Problem description: Look through the material for lines with the word "roots", and copy each one.

The data:
# # # # #
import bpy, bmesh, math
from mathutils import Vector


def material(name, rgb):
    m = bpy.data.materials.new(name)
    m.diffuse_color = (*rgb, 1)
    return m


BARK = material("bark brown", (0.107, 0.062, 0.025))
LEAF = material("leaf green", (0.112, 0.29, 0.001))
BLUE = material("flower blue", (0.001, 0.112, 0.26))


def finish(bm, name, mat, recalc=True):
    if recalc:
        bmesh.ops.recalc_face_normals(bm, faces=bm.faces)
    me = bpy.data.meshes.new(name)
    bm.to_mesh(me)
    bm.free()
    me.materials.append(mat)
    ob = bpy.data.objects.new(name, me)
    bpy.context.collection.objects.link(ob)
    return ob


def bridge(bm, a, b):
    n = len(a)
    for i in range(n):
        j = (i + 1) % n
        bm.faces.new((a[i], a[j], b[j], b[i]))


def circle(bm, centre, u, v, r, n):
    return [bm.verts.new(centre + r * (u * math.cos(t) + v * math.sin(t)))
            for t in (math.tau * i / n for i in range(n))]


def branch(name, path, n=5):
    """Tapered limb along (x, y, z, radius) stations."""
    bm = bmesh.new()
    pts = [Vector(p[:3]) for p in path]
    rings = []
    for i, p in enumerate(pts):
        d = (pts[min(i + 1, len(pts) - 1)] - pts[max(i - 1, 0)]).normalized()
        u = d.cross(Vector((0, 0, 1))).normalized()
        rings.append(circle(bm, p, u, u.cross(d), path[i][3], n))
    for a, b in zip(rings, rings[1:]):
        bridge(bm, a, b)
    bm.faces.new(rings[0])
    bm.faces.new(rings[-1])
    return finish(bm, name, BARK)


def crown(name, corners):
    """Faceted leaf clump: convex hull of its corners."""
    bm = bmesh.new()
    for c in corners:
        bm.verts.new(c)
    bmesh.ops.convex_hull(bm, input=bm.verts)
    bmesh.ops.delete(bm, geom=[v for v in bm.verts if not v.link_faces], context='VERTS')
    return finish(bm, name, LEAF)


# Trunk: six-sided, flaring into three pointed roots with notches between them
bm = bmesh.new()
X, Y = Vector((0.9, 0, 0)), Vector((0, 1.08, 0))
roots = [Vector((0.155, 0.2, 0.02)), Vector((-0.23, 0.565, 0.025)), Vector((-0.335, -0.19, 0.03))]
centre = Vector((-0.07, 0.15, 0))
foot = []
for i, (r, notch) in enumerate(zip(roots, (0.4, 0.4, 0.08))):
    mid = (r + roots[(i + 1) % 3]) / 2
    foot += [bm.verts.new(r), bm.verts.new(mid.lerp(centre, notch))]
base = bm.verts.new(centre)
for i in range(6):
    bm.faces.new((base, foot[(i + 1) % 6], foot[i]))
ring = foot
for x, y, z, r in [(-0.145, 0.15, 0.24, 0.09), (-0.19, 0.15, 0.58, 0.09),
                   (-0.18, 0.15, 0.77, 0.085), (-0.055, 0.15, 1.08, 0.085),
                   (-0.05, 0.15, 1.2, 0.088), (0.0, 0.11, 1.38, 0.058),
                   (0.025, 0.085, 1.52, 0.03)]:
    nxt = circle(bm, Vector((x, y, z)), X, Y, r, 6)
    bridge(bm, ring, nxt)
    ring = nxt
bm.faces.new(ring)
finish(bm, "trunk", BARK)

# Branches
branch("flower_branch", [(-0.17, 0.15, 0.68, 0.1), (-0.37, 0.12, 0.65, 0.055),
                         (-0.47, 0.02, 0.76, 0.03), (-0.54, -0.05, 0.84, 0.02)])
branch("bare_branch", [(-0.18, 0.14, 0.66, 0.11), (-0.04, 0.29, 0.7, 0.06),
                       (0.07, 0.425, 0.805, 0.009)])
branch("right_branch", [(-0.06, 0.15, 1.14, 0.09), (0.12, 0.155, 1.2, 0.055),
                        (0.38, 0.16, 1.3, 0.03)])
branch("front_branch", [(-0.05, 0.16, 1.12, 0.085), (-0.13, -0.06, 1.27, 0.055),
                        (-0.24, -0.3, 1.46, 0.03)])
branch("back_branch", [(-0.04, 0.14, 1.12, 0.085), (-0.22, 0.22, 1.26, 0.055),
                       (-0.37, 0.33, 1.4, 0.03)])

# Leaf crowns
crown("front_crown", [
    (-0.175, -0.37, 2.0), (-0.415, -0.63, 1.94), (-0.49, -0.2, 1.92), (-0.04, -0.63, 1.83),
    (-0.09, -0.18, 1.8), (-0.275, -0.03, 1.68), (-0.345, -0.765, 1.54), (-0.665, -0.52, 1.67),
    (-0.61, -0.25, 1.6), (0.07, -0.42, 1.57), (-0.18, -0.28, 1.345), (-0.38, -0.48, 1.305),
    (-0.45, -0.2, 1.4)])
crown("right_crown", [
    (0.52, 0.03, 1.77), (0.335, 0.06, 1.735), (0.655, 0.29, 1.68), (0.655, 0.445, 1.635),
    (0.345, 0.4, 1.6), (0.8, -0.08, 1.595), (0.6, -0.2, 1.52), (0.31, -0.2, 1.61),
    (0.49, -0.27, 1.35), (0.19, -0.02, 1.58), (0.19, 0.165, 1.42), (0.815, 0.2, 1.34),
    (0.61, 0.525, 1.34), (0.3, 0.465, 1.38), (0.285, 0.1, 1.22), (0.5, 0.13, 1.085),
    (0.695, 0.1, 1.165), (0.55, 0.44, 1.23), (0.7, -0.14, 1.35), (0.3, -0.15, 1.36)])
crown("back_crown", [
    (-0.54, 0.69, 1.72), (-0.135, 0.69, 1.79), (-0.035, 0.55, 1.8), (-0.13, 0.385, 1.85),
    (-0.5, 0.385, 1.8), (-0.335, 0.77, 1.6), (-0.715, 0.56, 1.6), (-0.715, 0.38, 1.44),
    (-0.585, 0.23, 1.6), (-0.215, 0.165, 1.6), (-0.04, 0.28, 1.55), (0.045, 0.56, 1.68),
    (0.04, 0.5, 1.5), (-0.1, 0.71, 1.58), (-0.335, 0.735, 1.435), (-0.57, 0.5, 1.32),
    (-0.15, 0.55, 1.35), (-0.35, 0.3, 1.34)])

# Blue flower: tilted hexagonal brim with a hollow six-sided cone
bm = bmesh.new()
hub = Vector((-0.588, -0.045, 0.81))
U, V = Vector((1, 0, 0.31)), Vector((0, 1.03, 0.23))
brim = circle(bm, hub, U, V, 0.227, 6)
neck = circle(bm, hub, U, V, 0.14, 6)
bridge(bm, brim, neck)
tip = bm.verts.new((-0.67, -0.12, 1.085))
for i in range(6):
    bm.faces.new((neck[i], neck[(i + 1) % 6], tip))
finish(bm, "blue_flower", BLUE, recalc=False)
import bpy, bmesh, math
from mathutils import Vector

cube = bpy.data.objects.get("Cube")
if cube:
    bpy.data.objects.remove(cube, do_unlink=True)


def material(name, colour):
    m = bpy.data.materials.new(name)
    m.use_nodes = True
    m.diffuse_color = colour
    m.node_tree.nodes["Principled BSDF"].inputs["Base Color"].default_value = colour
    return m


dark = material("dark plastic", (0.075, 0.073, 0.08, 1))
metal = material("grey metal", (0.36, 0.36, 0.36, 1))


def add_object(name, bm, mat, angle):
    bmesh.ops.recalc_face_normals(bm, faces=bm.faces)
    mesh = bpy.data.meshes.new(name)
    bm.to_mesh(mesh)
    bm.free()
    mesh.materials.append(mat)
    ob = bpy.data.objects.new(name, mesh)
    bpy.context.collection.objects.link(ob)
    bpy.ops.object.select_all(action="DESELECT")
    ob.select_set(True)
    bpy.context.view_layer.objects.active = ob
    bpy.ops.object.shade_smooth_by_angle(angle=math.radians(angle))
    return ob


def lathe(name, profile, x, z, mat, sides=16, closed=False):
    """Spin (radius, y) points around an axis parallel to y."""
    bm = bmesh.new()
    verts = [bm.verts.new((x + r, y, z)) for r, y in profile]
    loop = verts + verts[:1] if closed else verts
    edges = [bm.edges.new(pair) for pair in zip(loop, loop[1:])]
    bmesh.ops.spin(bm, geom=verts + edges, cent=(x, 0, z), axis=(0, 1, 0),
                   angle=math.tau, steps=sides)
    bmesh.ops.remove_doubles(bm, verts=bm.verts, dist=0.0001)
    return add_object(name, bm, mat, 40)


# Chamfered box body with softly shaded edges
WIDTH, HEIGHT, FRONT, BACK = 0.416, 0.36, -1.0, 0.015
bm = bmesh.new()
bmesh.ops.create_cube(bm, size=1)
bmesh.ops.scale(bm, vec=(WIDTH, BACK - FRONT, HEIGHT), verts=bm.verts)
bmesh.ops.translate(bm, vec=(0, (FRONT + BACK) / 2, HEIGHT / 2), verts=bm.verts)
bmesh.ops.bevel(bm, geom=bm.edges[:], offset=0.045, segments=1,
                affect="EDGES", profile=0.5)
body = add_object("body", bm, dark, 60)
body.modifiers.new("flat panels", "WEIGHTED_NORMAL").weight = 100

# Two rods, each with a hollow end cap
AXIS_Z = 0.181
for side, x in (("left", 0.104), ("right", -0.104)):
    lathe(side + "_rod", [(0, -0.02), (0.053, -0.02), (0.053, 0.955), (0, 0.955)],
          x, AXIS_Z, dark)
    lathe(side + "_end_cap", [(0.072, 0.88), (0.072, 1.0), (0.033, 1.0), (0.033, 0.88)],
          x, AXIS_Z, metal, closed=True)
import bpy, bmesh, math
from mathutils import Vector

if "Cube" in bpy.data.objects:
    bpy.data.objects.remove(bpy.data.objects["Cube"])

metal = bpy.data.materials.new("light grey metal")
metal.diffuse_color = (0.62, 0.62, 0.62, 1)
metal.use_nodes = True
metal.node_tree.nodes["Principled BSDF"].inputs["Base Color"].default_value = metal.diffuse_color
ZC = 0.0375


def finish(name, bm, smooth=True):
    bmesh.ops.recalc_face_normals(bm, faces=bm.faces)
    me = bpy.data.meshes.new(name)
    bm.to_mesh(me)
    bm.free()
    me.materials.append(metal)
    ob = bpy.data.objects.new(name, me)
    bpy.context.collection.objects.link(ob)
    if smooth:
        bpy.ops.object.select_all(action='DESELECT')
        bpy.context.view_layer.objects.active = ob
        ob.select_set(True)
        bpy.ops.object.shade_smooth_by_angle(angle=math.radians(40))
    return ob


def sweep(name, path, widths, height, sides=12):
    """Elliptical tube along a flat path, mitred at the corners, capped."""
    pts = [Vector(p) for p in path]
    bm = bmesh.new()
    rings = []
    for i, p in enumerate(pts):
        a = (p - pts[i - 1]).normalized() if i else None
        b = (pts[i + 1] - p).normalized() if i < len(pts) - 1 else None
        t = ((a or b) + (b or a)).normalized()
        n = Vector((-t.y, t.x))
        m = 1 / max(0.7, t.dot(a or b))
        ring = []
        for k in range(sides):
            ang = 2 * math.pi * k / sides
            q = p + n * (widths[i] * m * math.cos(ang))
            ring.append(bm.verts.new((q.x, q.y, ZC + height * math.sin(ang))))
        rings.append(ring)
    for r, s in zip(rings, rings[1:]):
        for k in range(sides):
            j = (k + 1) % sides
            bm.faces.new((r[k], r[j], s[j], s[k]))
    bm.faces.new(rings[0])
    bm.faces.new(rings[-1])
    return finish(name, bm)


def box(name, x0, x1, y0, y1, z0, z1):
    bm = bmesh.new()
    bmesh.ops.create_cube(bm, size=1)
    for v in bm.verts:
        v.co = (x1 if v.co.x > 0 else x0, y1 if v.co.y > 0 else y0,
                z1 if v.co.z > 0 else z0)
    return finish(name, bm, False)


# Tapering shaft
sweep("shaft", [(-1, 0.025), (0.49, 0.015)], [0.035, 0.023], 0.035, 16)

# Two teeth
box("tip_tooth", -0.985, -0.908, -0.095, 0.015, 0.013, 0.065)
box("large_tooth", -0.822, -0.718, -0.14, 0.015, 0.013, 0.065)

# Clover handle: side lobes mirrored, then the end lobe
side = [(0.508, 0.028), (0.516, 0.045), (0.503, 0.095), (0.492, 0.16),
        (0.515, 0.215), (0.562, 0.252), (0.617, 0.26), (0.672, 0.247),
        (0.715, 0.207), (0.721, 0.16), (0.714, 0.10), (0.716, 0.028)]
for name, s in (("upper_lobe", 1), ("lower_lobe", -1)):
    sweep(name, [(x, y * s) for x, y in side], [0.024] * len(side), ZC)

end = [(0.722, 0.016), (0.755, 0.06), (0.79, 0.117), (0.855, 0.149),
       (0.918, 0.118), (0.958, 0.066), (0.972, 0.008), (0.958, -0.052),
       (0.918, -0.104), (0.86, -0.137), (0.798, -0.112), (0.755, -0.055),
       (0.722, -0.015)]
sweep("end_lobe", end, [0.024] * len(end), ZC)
# # # # #
Written solution:
# Trunk: six-sided, flaring into three pointed roots with notches between them
roots = [Vector((0.155, 0.2, 0.02)), Vector((-0.23, 0.565, 0.025)), Vector((-0.335, -0.19, 0.03))]
for i, (r, notch) in enumerate(zip(roots, (0.4, 0.4, 0.08))):
    mid = (r + roots[(i + 1) % 3]) / 2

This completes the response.